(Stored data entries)
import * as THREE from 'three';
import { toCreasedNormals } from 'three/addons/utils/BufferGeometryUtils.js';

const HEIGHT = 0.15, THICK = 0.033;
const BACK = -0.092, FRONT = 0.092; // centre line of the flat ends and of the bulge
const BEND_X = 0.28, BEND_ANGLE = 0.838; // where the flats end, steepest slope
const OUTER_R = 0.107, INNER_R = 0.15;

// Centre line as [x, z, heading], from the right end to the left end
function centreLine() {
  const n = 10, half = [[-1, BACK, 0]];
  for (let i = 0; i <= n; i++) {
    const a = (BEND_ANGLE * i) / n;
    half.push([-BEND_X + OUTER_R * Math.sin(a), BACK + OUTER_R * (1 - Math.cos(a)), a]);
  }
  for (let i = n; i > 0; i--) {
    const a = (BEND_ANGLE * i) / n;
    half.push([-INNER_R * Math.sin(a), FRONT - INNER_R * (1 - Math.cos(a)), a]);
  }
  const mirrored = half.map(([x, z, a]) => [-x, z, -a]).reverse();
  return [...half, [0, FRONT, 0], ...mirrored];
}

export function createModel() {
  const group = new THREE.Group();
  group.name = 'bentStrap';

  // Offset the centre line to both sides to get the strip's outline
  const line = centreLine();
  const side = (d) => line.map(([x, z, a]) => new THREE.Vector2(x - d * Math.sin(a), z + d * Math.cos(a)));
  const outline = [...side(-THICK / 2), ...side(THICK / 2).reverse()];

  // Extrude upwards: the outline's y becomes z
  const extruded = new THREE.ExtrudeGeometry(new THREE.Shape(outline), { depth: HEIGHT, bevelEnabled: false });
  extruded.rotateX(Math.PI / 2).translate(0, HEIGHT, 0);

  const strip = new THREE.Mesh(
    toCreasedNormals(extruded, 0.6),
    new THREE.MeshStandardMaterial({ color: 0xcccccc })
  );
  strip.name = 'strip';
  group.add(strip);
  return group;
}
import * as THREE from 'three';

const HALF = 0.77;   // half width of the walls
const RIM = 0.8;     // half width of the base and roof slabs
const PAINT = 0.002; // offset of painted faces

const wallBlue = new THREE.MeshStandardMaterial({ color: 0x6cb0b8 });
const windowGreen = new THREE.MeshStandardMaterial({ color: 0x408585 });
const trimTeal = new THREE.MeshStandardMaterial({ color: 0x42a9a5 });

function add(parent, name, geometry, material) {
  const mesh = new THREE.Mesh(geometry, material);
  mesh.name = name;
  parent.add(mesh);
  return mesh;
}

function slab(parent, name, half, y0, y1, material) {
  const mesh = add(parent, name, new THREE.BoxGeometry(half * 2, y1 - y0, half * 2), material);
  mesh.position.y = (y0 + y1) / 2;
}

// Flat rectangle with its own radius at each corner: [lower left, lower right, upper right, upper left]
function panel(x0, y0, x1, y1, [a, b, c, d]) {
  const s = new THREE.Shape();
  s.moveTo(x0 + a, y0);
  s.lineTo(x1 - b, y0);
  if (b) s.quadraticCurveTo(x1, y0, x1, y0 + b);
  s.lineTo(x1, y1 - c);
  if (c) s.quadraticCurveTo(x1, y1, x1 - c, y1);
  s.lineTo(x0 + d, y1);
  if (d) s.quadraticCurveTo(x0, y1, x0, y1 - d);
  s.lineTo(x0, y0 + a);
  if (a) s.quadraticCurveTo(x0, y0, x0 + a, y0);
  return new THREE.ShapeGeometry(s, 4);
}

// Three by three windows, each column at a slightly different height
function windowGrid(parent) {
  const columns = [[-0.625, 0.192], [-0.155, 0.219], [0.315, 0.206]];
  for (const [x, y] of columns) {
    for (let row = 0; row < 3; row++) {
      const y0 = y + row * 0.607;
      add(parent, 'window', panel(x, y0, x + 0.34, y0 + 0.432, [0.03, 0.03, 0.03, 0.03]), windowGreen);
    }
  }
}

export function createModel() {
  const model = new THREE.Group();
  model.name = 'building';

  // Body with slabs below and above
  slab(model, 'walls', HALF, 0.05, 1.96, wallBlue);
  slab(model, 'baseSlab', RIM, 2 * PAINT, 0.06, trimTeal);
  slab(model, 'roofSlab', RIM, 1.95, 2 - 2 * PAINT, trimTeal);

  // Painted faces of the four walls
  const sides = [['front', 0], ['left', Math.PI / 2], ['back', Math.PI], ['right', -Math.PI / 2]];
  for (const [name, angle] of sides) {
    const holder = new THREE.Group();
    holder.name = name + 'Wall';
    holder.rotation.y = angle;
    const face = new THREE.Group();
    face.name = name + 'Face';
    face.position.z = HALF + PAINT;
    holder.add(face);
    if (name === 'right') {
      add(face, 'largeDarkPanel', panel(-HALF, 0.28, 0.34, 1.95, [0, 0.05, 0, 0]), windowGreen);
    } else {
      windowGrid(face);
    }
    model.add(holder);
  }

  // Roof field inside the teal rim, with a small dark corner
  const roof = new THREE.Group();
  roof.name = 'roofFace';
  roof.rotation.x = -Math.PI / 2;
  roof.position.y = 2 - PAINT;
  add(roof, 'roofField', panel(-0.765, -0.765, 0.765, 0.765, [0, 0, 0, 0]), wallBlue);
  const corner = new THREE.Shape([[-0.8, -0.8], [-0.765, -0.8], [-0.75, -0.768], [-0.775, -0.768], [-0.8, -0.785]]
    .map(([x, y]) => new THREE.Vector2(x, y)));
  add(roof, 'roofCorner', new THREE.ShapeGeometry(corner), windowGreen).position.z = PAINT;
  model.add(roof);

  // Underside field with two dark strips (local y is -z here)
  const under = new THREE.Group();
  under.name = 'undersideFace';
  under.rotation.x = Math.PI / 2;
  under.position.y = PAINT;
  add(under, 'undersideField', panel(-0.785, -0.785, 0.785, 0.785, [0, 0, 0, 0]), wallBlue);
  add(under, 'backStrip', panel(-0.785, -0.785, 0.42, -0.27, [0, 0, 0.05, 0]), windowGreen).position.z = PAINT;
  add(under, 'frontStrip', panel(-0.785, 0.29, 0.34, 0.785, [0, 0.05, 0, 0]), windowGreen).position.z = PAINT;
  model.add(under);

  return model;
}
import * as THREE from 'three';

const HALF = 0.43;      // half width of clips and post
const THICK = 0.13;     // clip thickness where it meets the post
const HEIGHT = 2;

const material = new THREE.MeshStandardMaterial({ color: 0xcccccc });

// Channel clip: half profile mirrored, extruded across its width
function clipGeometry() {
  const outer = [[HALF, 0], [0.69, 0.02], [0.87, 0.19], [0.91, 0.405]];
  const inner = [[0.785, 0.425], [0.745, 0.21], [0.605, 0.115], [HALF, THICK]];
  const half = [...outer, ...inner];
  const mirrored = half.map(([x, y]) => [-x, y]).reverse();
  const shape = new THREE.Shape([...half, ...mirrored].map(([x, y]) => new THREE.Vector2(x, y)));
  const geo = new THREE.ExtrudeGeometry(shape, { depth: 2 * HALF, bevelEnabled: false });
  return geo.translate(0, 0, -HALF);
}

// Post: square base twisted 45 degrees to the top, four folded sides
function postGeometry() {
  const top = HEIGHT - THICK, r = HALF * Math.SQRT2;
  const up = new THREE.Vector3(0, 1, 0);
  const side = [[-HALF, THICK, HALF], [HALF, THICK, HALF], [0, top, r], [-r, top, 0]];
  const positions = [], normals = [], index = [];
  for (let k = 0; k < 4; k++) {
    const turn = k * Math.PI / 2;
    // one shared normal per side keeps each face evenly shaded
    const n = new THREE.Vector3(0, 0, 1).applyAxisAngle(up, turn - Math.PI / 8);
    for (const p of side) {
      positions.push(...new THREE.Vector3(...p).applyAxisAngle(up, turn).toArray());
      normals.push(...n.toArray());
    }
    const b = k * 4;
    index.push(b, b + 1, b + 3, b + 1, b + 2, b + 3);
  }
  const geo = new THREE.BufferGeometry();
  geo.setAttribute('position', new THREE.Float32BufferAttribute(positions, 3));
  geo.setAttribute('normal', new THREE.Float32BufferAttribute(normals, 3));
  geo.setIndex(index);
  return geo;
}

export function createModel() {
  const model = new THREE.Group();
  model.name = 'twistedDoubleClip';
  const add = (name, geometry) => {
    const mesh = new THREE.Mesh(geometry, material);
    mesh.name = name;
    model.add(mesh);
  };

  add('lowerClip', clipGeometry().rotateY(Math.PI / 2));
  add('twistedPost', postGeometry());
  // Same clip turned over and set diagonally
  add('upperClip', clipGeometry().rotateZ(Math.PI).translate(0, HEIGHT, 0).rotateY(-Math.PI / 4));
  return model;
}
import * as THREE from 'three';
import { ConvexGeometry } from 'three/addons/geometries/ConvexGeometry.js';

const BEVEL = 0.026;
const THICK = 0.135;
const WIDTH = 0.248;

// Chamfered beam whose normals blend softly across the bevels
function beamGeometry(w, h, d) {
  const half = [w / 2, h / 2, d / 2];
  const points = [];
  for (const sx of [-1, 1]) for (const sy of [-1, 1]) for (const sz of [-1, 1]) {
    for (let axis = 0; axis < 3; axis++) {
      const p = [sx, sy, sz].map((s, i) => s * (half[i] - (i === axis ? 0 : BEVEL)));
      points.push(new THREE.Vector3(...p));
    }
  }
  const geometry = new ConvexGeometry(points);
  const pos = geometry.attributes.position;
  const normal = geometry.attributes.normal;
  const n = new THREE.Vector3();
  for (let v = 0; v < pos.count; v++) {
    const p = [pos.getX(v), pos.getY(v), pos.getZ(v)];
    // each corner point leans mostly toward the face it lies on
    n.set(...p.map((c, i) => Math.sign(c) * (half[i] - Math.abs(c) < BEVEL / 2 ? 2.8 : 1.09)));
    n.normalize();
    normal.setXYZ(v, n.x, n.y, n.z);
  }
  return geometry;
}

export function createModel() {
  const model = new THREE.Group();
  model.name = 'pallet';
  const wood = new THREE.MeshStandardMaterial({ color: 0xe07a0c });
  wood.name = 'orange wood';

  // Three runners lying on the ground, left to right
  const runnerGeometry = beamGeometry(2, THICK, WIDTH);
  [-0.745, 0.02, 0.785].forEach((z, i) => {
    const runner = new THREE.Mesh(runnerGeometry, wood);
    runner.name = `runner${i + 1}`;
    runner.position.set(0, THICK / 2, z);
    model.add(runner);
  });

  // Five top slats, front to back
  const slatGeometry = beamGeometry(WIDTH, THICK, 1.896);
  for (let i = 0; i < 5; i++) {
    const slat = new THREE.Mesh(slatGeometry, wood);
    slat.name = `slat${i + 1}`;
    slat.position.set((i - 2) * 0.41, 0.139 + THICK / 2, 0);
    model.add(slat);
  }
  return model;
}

● Description of the task:
Begin at the first line of the entries above and copy every line exactly, ending with the line that contains "y becomes z".

● Answer box:
import * as THREE from 'three';
import { toCreasedNormals } from 'three/addons/utils/BufferGeometryUtils.js';

const HEIGHT = 0.15, THICK = 0.033;
const BACK = -0.092, FRONT = 0.092; // centre line of the flat ends and of the bulge
const BEND_X = 0.28, BEND_ANGLE = 0.838; // where the flats end, steepest slope
const OUTER_R = 0.107, INNER_R = 0.15;

// Centre line as [x, z, heading], from the right end to the left end
function centreLine() {
  const n = 10, half = [[-1, BACK, 0]];
  for (let i = 0; i <= n; i++) {
    const a = (BEND_ANGLE * i) / n;
    half.push([-BEND_X + OUTER_R * Math.sin(a), BACK + OUTER_R * (1 - Math.cos(a)), a]);
  }
  for (let i = n; i > 0; i--) {
    const a = (BEND_ANGLE * i) / n;
    half.push([-INNER_R * Math.sin(a), FRONT - INNER_R * (1 - Math.cos(a)), a]);
  }
  const mirrored = half.map(([x, z, a]) => [-x, z, -a]).reverse();
  return [...half, [0, FRONT, 0], ...mirrored];
}

export function createModel() {
  const group = new THREE.Group();
  group.name = 'bentStrap';

  // Offset the centre line to both sides to get the strip's outline
  const line = centreLine();
  const side = (d) => line.map(([x, z, a]) => new THREE.Vector2(x - d * Math.sin(a), z + d * Math.cos(a)));
  const outline = [...side(-THICK / 2), ...side(THICK / 2).reverse()];

  // Extrude upwards: the outline's y becomes z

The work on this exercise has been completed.